【Synopsis】 Princess Tutu has a storyline basically about about a story - if that even makes sense. Before the tragedy author - Drosselmayer - could finish one of his tales, he died, causing the story to take a life of its own. Ahiru, who is the main character in the anime, transforms from a duckling - or, referring to Andersen's classic story, an ugly duckling - to a beautiful princess (Princess Tutu) in quest of restoring the prince's heart. However, perhaps loyal act of love is not enough to rewrite Drosselmayer's tragic tale's ending.
【Review】 Every once in a while, you come across an anime where everything is so well put together that it is literally unreal. At times I think that maybe some of the older animes are better than the latest ones - as much as this is slightly disappointing, it's true. Princess Tutu is one of those anime where you try so damn hard to pick at least one negative point about something, at least something, and in the end, you just give up due to the hard work and effort the team put into this little show. While this anime may be thought to be one of those anime's that you'd think only girls would watch, I strongly disagree with that and definitely recommend it to boys as well; trust me, you'll enjoy the classic fairy tale feel if you're into this kind of stuff.

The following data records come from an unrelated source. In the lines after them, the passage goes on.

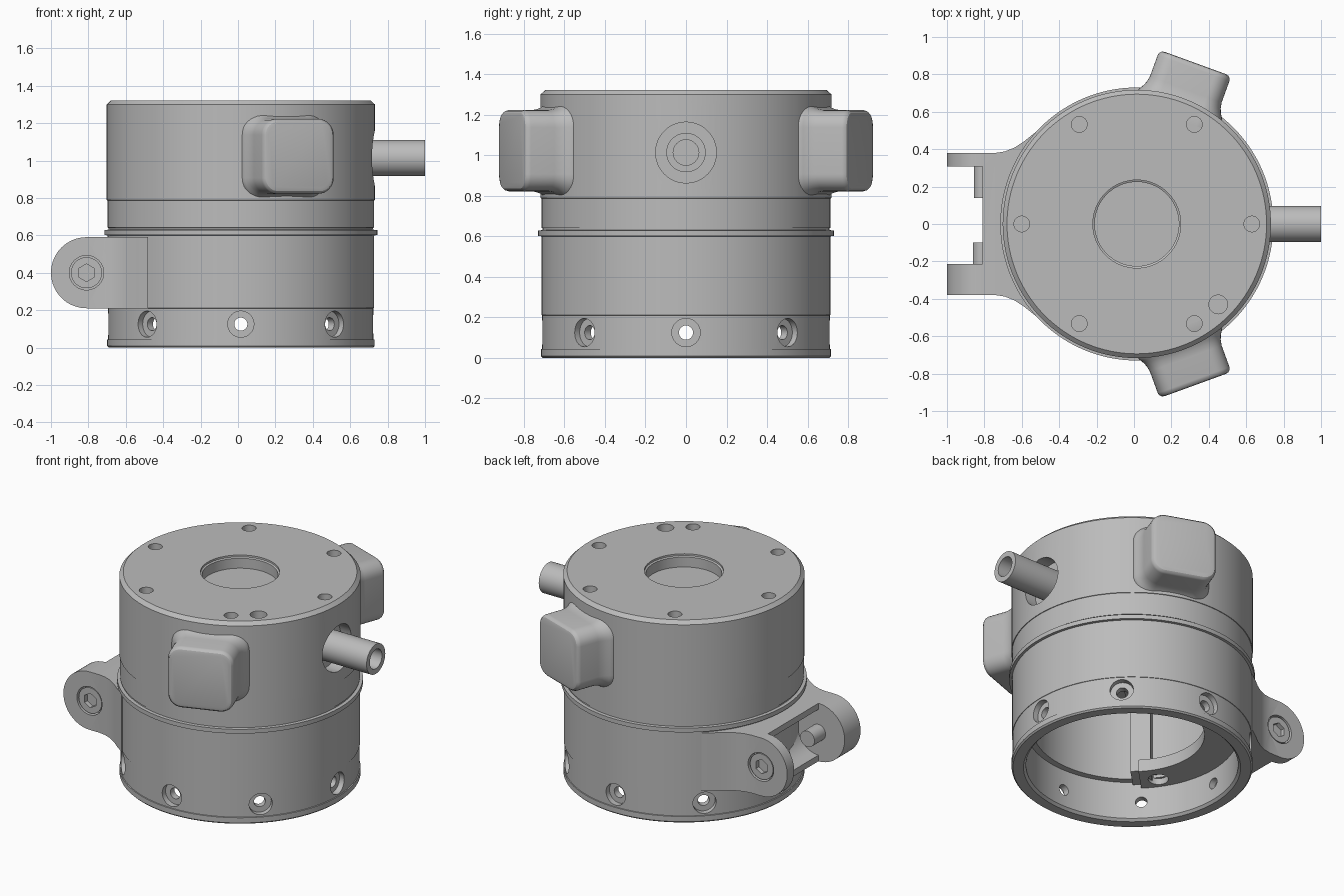
import bpy, bmesh
from math import sin, cos, pi, radians
from mathutils import Matrix, Vector

if "Cube" in bpy.data.objects:
    bpy.data.objects.remove(bpy.data.objects["Cube"])

CX = 0.015          # axis of the round housing
AXIS = Vector((CX, 0, 0))

grey = bpy.data.materials.new("machined grey")
grey.use_nodes = True
colour = (0.5, 0.5, 0.5, 1)
grey.diffuse_color = colour
grey.node_tree.nodes["Principled BSDF"].inputs["Base Color"].default_value = colour


def finish(name, bm):
    bmesh.ops.recalc_face_normals(bm, faces=bm.faces)
    mesh = bpy.data.meshes.new(name)
    bm.to_mesh(mesh)
    bm.free()
    mesh.materials.append(grey)
    ob = bpy.data.objects.new(name, mesh)
    bpy.context.collection.objects.link(ob)
    return ob


def loft(name, rings):
    """Skin a list of equal-length point rings and cap both ends."""
    bm = bmesh.new()
    rows = [[bm.verts.new(p) for p in ring] for ring in rings]
    n = len(rows[0])
    for a, b in zip(rows, rows[1:]):
        for i in range(n):
            j = (i + 1) % n
            bm.faces.new((a[i], a[j], b[j], b[i]))
    bm.faces.new(rows[0])
    bm.faces.new(rows[-1])
    return finish(name, bm)


def lathe(name, profile, n=128):
    """Turn a radius/height profile about the housing axis."""
    return loft(name, [[(CX + r * cos(2 * pi * i / n), r * sin(2 * pi * i / n), z)
                        for i in range(n)] for r, z in profile])


def rod(name, start, end, r, n=32):
    """Cylinder between two points."""
    start, end = Vector(start), Vector(end)
    bm = bmesh.new()
    turn = (end - start).to_track_quat('Z', 'Y').to_matrix().to_4x4()
    bmesh.ops.create_cone(bm, cap_ends=True, segments=n, radius1=r, radius2=r,
                          depth=(end - start).length,
                          matrix=Matrix.Translation((start + end) / 2) @ turn)
    return finish(name, bm)


def box(name, low, high, turn=0):
    """Block given by two corners, turned about the housing axis."""
    low, high = Vector(low), Vector(high)
    bm = bmesh.new()
    bmesh.ops.create_cube(bm, size=1, matrix=Matrix.Translation(AXIS)
                          @ Matrix.Rotation(radians(turn), 4, 'Z')
                          @ Matrix.Translation((low + high) / 2 - AXIS)
                          @ Matrix.Diagonal((high - low).to_4d()))
    return finish(name, bm)


def boolean(target, cutter, operation='DIFFERENCE'):
    cutter.hide_render = True
    mod = target.modifiers.new("cut", 'BOOLEAN')
    mod.object, mod.operation, mod.solver = cutter, operation, 'EXACT'
    bpy.context.view_layer.objects.active = target
    bpy.ops.object.modifier_apply(modifier=mod.name)
    bpy.data.objects.remove(cutter)


# Housing: outside steps and collar, then the open underside
housing = lathe("housing", [
    (0.59, 0.75), (0.59, 0.26), (0.63, 0.26), (0.63, 0.015), (0.645, 0),
    (0.707, 0), (0.716, 0.009), (0.716, 0.043), (0.71, 0.044), (0.71, 0.21),
    (0.713, 0.211), (0.713, 0.60), (0.73, 0.601), (0.73, 0.629),
    (0.708, 0.63), (0.708, 0.64), (0.713, 0.641), (0.713, 0.787),
    (0.717, 0.788), (0.717, 1.30), (0.694, 1.322)])

# Round recess in the lid with a chamfered mouth
boolean(housing, lathe("recess_cutter", [(0.225, 1.24), (0.225, 1.305),
                                         (0.235, 1.31), (0.235, 1.4)], 64))

# Six lid screw holes and one larger hole
for k in range(6):
    p = AXIS + Vector((cos(k * pi / 3), sin(k * pi / 3), 0)) * 0.615
    boolean(housing, rod("hole_cutter", p + Vector((0, 0, 1.25)), p + Vector((0, 0, 1.4)), 0.042))
boolean(housing, rod("hole_cutter", (0.45, -0.43, 1.25), (0.45, -0.43, 1.4), 0.05))

# Eight counterbored radial holes around the base
for k in range(8):
    d = Vector((cos(k * pi / 4), sin(k * pi / 4), 0))
    p = AXIS + Vector((0, 0, 0.125))
    boolean(housing, rod("hole_cutter", p + d * 0.5, p + d * 0.8, 0.035))
    boolean(housing, rod("counterbore_cutter", p + d * 0.672, p + d * 0.8, 0.07))

# Side port recess and hollow tube
PORT_Z = 1.013
boolean(housing, rod("port_cutter", (0.64, 0, PORT_Z), (0.9, 0, PORT_Z), 0.15, 48))
tube = rod("outlet_tube", (0.6, 0, PORT_Z), (1, 0, PORT_Z), 0.097, 48)
boolean(tube, rod("bore_cutter", (0.66, 0, PORT_Z), (1.1, 0, PORT_Z), 0.063, 48))


# Two rounded pads with a small fillet at the root
def rounded_ring(angle, dist, grow):
    out = Vector((cos(angle), sin(angle), 0))
    side = Vector((-sin(angle), cos(angle), 0))
    r = 0.085 + grow
    ring = []
    for k, (sx, sz) in enumerate(((1, 1), (-1, 1), (-1, -1), (1, -1))):
        for i in range(9):
            a = (k + i / 8) * pi / 2
            ring.append(AXIS + out * dist + side * (sx * 0.119 + r * cos(a))
                        + Vector((0, 0, 1.022 + sz * 0.115 + r * sin(a))))
    return ring


pads = []
for name, deg in (("front_pad", -70), ("back_pad", 70)):
    steps = [(0.6, 0.036), (0.68, 0.034), (0.697, 0.024), (0.714, 0.014), (0.735, 0.006),
             (0.765, 0), (0.888, 0), (0.902, -0.004), (0.912, -0.014), (0.916, -0.03)]
    pads.append(loft(name, [rounded_ring(radians(deg), d, g) for d, g in steps]))

# Clamp: plan outline, rounded off in side view, then slotted and bored
PIVOT_X, PIVOT_Z = -0.81, 0.40
flank = [(-1.1, 0.38), (-0.74, 0.38), (-0.69, 0.388), (-0.64, 0.408),
         (-0.59, 0.44), (-0.54, 0.48), (-0.48, 0.523)]
plan = flank + [(x, -y) for x, y in reversed(flank)]
clamp = loft("hinge_clamp", [[(x, y, z) for x, y in plan] for z in (0.1, 0.7)])
side_view = [(PIVOT_X - 0.19 * sin(pi * i / 32), PIVOT_Z + 0.19 * cos(pi * i / 32))
             for i in range(33)] + [(-0.4, 0.21), (-0.4, 0.59)]
boolean(clamp, loft("side_form", [[(x, y, z) for x, z in side_view] for y in (-0.8, 0.8)]),
        'INTERSECT')
boolean(clamp, box("slot_cutter", (-1.2, -0.215, 0), (PIVOT_X, 0.308, 1)))
boolean(clamp, rod("hollow_cutter", (PIVOT_X, -0.215, PIVOT_Z), (PIVOT_X, 0.308, PIVOT_Z), 0.15, 48))
boolean(clamp, lathe("bore_cutter", [(0.68, 0), (0.68, 1)]))

# Bolts: flush socket heads and pins reaching into the slot
bolts = []
for name, s, tip, r in (("front_bolt", -1, -0.10, 0.052), ("back_bolt", 1, 0.14, 0.045)):
    def at(y):
        return (PIVOT_X, y, PIVOT_Z)
    boolean(clamp, rod("head_cutter", at(s * 0.335), at(s * 0.5), 0.092, 48))
    head = rod(name + "_head", at(s * 0.33), at(s * 0.374), 0.083, 48)
    boolean(head, rod("hex_cutter", at(s * 0.345), at(s * 0.5), 0.047, 6))
    bolts += [head, rod(name + "_pin", at(tip), at(s * 0.34), r)]

# Inside: half shelf with a screw hole, and an upright rib at its end
shelf = lathe("inner_shelf", [(0.635, 0.22), (0.635, 0.30)])
boolean(shelf, lathe("shelf_cutter", [(0.43, 0.1), (0.43, 0.5)], 96))
boolean(shelf, box("shelf_cutter", (CX - 1, -1, 0.1), (CX + 1, 0, 0.5), 45))
boolean(shelf, rod("hole_cutter", (-0.44, -0.3, 0.1), (-0.44, -0.3, 0.28), 0.06))
rib = box("inner_rib", (CX - 0.62, -0.05, 0.24), (CX - 0.46, 0.07, 0.76), 45)

# Smooth shading with sharp edges kept
for ob in [housing, tube, clamp, shelf, rib] + pads + bolts:
    bpy.ops.object.select_all(action='DESELECT')
    ob.select_set(True)
    bpy.context.view_layer.objects.active = ob
    bpy.ops.object.shade_smooth_by_angle(angle=radians(30))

A little warning, there is some near-nudity scenes. And while Ahiru's body isn't physically mature for it to be a big deal, I just wanted to say that it is there. However, this is nothing major and barely really happens. Oh, and of course it is quite common in magic girl anime.
【Animation - 8/10】A shoujo anime isn't a real shoujo anime unless it includes pretty girl characters, bright and cheerful colors, and a world that any little girl would love to live in. Princess Tutu includes all this and more. It hasn't got overly bright colors as there are usually a bit of darker tones inserted, however this does not in any way spoil the shoujo anime feel - in my opinion of course.
【Sound - 10/10】It's not just how great the music in Princess Tutu is, it's the way it is used throughout the anime that is even better. Many famous ballet music is borrowed off of renown composers such as Tchaikovsky or Wagner. In my personal opinion, I think the timings of the music were flawless. Whether it's blaring passionately over a dance sequence and quietly playing in the background when Ahiru wakes up, not one piece of music is misplaced.
Usually, subbed anime episodes are my preferrence, however I did try out the dubbed version as well and I must say, both voice actresses - Nanae Katou and Luci Christian - did great with dubbing the sweet little duckie princess Ahiru. Both the English and Japanese performances manage to keep the voices natural and human-like while keeping the touch of fantasy.
【Characters - 9/10】All characters are lovely and unique in their own ways. They are very complex, loveable characters which form their own ideas and act entirely different from their appearances, showing the rich development throughout the show.
【Overall - 9.9/10】As I have mentioned already, I am deeply in love with this anime, despite the genre of it (Magical Girl) being one of my least favorite. A story of this type would most likely appeal to those who enjoy a bit of fantasy and shoujo, with a touch of the classical fairy tale feel. This may not be everyone's cup of tea, and can definitely think of a few people who wouldn't enjoy the show to the extent that I did.
Nevertheless, this does not change my fond opinion about Princess Tutu, which was a beautiful story from start to finish. The characters and lovely, the story is incredibly put together, and the music is wonderful. Be sure to try this anime and you may fall in love with it as much as I did.